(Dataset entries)
┄┄┄┄┄┄┄┄┄┄

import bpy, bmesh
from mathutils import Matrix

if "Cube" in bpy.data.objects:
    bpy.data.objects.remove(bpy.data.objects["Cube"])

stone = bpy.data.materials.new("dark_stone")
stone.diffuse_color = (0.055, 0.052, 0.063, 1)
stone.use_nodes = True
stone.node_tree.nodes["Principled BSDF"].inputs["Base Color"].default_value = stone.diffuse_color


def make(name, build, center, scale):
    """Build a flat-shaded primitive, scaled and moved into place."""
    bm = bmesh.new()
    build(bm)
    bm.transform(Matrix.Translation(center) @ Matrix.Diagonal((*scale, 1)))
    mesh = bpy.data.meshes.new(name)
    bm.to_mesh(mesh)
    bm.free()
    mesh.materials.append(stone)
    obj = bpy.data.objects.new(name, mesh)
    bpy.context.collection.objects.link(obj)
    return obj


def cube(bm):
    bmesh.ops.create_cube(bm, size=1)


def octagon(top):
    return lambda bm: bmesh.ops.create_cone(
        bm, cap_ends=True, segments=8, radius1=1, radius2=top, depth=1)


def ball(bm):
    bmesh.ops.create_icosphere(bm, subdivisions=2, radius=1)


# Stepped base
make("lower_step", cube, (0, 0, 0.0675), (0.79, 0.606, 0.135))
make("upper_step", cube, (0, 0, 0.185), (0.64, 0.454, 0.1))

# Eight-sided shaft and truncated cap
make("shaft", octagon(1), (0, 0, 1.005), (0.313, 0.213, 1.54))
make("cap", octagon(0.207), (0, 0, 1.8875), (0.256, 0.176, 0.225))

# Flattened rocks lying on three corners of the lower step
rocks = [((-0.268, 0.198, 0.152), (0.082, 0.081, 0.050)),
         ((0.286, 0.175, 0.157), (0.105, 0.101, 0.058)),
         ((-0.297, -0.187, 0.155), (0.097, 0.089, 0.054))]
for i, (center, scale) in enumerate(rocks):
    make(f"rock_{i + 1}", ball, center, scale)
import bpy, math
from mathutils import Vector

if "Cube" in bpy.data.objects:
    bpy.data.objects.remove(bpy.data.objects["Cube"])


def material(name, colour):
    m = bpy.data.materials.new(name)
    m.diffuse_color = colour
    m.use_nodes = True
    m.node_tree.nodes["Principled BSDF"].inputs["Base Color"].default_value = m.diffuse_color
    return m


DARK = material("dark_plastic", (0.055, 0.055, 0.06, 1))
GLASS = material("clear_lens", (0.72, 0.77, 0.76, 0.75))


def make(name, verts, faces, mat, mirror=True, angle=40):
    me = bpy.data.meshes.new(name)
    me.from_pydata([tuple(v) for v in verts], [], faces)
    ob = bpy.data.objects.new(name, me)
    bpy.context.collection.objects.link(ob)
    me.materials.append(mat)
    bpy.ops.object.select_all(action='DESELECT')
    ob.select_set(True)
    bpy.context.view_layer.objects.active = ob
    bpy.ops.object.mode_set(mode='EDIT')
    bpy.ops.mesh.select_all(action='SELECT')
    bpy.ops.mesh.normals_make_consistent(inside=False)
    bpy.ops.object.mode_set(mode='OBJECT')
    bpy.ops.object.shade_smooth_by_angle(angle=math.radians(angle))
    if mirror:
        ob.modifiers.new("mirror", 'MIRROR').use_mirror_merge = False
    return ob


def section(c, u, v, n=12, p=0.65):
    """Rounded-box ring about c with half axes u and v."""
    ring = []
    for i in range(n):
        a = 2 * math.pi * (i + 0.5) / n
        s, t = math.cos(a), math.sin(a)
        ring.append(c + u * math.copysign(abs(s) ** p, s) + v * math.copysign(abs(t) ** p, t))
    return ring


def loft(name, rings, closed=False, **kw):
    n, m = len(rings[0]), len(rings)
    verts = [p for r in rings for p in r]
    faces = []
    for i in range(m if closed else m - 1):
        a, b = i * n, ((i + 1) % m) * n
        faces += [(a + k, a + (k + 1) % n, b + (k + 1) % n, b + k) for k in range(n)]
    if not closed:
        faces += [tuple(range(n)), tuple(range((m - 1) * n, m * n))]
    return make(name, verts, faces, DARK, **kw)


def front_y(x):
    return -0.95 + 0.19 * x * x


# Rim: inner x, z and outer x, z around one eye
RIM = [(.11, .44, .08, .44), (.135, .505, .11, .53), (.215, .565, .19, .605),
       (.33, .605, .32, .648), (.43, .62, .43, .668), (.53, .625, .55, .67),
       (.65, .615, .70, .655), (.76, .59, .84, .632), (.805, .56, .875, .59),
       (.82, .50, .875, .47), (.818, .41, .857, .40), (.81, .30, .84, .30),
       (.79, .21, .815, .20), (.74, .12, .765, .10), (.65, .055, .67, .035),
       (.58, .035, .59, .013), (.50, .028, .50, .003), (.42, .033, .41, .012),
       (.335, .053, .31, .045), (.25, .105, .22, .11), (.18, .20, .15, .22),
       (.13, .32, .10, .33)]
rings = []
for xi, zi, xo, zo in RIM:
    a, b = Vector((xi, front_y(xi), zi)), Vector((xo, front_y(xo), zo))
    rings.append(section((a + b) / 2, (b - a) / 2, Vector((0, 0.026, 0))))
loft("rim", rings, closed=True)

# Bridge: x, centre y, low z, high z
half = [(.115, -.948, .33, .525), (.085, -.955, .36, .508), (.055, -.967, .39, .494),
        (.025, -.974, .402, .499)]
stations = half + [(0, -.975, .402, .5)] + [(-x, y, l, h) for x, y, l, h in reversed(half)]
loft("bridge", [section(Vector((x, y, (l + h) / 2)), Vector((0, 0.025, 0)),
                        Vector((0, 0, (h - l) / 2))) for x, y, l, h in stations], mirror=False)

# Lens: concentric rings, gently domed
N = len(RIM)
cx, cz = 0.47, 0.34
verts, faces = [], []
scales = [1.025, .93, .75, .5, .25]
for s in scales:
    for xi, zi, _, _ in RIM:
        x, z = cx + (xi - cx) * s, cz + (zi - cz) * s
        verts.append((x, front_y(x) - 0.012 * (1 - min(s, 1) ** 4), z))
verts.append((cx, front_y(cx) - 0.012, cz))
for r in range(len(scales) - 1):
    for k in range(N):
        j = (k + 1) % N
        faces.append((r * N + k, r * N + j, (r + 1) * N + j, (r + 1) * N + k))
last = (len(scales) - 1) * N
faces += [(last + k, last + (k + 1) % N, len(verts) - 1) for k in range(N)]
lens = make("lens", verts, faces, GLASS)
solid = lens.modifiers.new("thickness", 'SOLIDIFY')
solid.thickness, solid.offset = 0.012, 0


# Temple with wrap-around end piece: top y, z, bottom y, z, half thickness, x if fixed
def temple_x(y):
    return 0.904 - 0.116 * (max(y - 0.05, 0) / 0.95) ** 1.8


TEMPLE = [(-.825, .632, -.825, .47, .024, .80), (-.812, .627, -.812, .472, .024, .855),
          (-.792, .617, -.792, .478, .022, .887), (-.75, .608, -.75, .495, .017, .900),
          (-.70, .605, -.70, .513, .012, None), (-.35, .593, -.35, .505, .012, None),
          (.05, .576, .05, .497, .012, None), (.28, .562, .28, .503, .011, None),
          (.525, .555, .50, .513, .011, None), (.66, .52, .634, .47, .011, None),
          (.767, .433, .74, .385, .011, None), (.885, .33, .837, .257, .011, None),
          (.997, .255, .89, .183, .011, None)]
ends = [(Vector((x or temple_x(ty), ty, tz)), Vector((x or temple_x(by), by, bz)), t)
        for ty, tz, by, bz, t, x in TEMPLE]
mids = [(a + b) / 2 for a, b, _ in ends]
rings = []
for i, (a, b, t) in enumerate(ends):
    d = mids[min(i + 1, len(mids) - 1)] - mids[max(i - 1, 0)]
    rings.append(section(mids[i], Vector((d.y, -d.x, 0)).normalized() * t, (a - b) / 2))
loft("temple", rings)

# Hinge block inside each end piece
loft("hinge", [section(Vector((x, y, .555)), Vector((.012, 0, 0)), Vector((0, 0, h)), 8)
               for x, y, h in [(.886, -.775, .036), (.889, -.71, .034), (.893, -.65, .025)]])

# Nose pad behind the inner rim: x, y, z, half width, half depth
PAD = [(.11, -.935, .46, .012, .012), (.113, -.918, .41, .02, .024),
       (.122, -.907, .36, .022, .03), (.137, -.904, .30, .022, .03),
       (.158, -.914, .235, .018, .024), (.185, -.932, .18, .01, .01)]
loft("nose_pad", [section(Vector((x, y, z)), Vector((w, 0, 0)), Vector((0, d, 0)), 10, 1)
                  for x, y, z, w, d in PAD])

┄┄┄┄┄┄┄┄┄┄

• **Aim of the task**:
Could you reproduce, exactly, every line above from the line with "(0.313, 0.213, 1.54))" to the line with "((-0.297, -0.187, 0.155), (0.097, 0.089, 0.054))]", and no other line? Both ends count.

• **Solution to this exercise**:
make("shaft", octagon(1), (0, 0, 1.005), (0.313, 0.213, 1.54))
make("cap", octagon(0.207), (0, 0, 1.8875), (0.256, 0.176, 0.225))

# Flattened rocks lying on three corners of the lower step
rocks = [((-0.268, 0.198, 0.152), (0.082, 0.081, 0.050)),
         ((0.286, 0.175, 0.157), (0.105, 0.101, 0.058)),
         ((-0.297, -0.187, 0.155), (0.097, 0.089, 0.054))]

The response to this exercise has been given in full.